My point is I’ve been asked that question on Sling Blade and this movie, the question about choosing the role for myself. Your answer makes sense to me. But these other people are like, they’re insinuating, “Hmmm, made yourself a pretty juicy role there, didn’t ya?” It’s like, Well, goddammit, I wrote the fucking thing, I can do whatever I want to do. None of these other actors wrote the thing. I did. I’m known as an actor. I act in movies all the time. So if I didn’t direct it, they would never bring that up.
Anyway, I wrote the character that I wanted to play. So I didn’t, like, three weeks later go, “Hmmm, maybe … maybe Jack Black should play this.” You know what I mean? You get inside a character like that, and that’s not an easy character to explain to another actor. Even on the page, they wouldn’t read that character and automatically know what I was looking for. The other characters were pretty clearly drawn; you’ve seen guys like them before.
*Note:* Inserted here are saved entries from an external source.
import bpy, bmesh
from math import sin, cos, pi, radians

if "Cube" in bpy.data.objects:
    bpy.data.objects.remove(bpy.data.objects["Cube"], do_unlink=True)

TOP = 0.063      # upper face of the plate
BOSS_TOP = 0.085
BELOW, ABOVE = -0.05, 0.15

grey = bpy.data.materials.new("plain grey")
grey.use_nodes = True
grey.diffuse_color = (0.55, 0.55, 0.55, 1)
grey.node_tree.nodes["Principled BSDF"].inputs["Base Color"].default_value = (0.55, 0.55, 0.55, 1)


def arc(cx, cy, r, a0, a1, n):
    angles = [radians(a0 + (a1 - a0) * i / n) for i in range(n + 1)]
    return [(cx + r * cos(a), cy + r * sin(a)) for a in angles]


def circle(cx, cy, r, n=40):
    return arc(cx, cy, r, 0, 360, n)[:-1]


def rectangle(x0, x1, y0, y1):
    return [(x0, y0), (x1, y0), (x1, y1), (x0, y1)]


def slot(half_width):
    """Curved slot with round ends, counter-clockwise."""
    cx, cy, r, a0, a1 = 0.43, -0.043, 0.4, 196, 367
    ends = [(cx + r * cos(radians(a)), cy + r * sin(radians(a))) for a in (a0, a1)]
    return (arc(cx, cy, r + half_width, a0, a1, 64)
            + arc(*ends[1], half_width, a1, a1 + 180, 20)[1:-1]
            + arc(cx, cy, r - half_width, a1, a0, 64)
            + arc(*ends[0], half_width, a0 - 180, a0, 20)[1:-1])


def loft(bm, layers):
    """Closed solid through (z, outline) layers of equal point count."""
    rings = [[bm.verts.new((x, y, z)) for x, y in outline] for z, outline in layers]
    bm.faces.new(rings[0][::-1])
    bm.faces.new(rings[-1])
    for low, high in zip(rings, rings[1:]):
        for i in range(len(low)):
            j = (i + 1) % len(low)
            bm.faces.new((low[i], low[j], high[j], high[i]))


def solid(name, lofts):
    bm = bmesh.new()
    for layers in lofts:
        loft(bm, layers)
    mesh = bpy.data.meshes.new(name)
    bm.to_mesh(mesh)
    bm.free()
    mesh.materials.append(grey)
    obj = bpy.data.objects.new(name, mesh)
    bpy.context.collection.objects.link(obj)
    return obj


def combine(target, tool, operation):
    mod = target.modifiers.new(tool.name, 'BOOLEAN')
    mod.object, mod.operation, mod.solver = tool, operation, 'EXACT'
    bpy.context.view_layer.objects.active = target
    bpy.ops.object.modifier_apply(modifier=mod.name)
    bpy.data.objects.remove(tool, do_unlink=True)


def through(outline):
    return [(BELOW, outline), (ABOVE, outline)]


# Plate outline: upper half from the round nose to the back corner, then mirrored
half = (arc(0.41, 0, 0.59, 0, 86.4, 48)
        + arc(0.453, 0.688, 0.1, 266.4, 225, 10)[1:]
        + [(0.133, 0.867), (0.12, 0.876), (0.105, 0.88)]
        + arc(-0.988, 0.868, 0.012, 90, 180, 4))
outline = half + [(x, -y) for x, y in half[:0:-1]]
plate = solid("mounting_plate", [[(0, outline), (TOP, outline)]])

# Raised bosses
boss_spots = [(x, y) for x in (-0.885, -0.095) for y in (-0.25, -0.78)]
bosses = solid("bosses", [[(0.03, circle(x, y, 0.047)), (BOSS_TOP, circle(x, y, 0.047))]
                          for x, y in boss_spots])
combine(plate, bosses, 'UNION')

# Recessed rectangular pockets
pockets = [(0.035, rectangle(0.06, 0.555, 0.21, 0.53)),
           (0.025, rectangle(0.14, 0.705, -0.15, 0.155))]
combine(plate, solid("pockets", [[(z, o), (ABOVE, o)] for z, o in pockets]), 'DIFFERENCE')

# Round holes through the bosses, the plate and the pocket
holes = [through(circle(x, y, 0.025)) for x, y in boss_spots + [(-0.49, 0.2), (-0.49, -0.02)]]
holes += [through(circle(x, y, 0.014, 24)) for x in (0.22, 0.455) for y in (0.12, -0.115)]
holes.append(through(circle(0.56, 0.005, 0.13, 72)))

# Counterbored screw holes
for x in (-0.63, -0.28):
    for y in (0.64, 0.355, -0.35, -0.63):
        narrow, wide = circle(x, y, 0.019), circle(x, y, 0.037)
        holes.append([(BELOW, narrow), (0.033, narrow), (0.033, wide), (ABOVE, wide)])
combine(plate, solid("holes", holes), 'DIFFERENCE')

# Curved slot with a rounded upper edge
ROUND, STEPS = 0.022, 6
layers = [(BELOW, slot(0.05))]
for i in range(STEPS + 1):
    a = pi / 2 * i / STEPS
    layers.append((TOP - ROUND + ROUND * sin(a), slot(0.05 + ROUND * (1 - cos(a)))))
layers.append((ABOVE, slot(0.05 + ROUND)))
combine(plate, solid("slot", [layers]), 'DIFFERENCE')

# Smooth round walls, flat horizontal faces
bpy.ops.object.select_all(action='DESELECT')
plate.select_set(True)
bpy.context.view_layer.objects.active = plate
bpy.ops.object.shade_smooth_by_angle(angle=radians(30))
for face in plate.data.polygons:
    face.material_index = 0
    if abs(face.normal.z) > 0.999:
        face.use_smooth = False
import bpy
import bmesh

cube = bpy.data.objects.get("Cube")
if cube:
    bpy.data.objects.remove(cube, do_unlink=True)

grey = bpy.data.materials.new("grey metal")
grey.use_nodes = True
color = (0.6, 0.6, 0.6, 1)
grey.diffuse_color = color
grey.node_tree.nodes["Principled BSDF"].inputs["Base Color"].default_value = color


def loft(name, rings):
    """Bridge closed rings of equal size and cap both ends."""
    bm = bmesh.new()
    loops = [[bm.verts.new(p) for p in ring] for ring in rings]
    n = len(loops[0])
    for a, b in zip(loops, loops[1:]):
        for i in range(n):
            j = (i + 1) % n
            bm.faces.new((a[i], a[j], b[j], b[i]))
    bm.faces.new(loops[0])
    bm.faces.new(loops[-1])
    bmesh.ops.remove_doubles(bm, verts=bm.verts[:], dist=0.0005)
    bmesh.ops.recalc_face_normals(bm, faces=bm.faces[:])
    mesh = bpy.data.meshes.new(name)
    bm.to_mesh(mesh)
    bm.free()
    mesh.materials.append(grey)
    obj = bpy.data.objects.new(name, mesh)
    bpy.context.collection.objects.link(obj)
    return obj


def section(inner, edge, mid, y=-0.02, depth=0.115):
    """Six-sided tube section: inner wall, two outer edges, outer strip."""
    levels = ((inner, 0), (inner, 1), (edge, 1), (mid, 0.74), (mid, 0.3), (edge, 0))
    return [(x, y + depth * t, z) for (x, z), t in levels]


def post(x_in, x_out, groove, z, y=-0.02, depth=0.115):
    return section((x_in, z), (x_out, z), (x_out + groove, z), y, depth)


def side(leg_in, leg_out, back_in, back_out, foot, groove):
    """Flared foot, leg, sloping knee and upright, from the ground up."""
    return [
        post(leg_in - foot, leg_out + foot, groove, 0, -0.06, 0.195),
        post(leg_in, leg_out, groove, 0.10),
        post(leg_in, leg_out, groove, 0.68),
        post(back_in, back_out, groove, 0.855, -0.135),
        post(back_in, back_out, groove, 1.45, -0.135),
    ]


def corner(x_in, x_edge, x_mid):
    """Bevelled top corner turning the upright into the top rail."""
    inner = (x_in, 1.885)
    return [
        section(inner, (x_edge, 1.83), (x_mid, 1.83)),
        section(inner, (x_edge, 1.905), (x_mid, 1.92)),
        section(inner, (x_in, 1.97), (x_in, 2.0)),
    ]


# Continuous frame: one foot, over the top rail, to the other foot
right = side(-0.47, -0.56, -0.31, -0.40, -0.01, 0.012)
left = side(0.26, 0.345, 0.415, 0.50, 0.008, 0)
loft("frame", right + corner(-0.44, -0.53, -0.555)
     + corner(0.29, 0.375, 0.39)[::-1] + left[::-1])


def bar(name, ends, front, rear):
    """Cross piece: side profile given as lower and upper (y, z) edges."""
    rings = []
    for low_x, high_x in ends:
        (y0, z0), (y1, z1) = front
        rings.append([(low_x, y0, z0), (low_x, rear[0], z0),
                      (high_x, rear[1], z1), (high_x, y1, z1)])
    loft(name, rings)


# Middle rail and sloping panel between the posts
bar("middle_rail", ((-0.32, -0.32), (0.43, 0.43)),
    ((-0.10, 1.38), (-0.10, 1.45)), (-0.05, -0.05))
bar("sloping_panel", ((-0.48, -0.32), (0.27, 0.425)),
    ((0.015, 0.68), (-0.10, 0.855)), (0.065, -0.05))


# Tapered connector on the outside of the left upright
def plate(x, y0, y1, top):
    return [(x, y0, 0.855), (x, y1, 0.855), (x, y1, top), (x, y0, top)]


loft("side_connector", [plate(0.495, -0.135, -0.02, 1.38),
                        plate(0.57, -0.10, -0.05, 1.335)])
How was Robert Duvall involved?
I kinda know him so I wrote it specifically for him. The hard thing for him was really the part where his character does acid, ‘cause he’d never done drugs, so I told him a few stories.
A lot of the characters that you’ve played have had tics or OCD or phobias, and the character in this film seems like he has Asperger’s, the way he gets fixated on things and his direct way of talking. Do you think you’re drawn to these kinds of characters?
Well, I have extreme obsessive-compulsive disorder that I’ve had treatment for. I don’t retain what I read, yet I can speed read. And I’m also severely dyslexic, and I don’t see well. Like, I should have glasses on right now, but I can see you across the table, it’s not like I’d think you were like Claude Rains or something.
So if you see a through line, sometimes I do love playing those kinds of characters. For instance, in Bandits, this comedy I did with Cate Blanchett and Bruce Willis, I played a guy who had obsessive-compulsive disorder and phobias, and I brought some of mine to the table for it. But in other movies where I seem to have these problems, I may be having a day in real life where my stuff is a little worse than it is on other days — and that might just come across.
* UPDATE: The author of the original Variety report, Gregg Goldstein, tells Vulture that And Then We Drove producer Alexander Rodnyansky has confirmed on the record that when Thornton originally laid out the story for the film, the actor/writer/director said that it was partly based on his relationship with Jolie. Goldstein has updated his original story to include Rodnyansky’s quote, which was not in the original post. Goldstein also notes that neither Thornton nor any of his representatives requested that Variety correct the story.